─── Excerpted data ───
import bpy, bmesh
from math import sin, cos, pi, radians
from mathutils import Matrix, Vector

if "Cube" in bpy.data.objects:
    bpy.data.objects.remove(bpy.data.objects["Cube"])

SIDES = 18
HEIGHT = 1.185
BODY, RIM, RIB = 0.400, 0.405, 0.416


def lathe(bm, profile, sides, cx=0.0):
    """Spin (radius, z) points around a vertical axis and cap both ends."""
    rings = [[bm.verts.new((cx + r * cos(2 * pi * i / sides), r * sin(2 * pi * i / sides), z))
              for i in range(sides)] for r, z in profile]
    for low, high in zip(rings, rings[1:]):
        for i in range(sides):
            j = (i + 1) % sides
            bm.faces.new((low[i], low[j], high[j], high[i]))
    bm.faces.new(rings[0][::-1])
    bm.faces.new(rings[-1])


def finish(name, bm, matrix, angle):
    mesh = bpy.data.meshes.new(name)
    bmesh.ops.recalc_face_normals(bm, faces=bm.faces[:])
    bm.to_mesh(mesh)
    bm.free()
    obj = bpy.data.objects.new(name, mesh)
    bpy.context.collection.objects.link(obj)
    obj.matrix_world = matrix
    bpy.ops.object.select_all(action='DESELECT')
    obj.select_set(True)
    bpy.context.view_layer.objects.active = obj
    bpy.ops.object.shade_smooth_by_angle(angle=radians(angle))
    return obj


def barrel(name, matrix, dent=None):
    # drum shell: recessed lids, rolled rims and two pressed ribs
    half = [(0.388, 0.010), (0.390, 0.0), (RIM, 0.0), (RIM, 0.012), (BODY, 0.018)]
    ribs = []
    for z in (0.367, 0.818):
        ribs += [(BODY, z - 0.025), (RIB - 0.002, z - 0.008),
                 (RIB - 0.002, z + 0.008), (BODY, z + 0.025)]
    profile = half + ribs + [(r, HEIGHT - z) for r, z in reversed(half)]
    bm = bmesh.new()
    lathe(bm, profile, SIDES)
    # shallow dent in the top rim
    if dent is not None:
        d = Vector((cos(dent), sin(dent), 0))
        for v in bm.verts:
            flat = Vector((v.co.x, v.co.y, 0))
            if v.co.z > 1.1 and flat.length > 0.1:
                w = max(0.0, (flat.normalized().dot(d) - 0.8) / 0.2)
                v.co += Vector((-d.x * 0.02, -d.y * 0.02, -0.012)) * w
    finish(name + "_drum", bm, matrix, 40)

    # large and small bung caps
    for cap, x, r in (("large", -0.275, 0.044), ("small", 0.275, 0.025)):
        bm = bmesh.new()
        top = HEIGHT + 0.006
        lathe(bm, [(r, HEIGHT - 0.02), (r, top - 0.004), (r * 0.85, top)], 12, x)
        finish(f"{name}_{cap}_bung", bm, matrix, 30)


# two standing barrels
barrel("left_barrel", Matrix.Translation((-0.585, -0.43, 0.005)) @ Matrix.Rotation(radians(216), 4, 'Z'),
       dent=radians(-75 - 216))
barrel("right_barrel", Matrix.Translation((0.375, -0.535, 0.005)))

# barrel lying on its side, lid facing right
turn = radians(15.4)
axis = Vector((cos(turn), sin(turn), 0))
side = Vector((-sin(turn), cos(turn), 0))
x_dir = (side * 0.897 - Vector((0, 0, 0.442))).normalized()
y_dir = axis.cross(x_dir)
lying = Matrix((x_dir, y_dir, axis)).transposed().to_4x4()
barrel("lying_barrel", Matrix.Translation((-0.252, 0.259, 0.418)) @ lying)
───
▶ Your task: Please return only the lines above, starting at the line that has "bpy.ops.object.select_all(action='DESELECT')" and ending at the line that has "0.012), (BODY, 0.018)]", keeping both and leaving each one unchanged.

▶ Exercise answer:
    bpy.ops.object.select_all(action='DESELECT')
    obj.select_set(True)
    bpy.context.view_layer.objects.active = obj
    bpy.ops.object.shade_smooth_by_angle(angle=radians(angle))
    return obj


def barrel(name, matrix, dent=None):
    # drum shell: recessed lids, rolled rims and two pressed ribs
    half = [(0.388, 0.010), (0.390, 0.0), (RIM, 0.0), (RIM, 0.012), (BODY, 0.018)]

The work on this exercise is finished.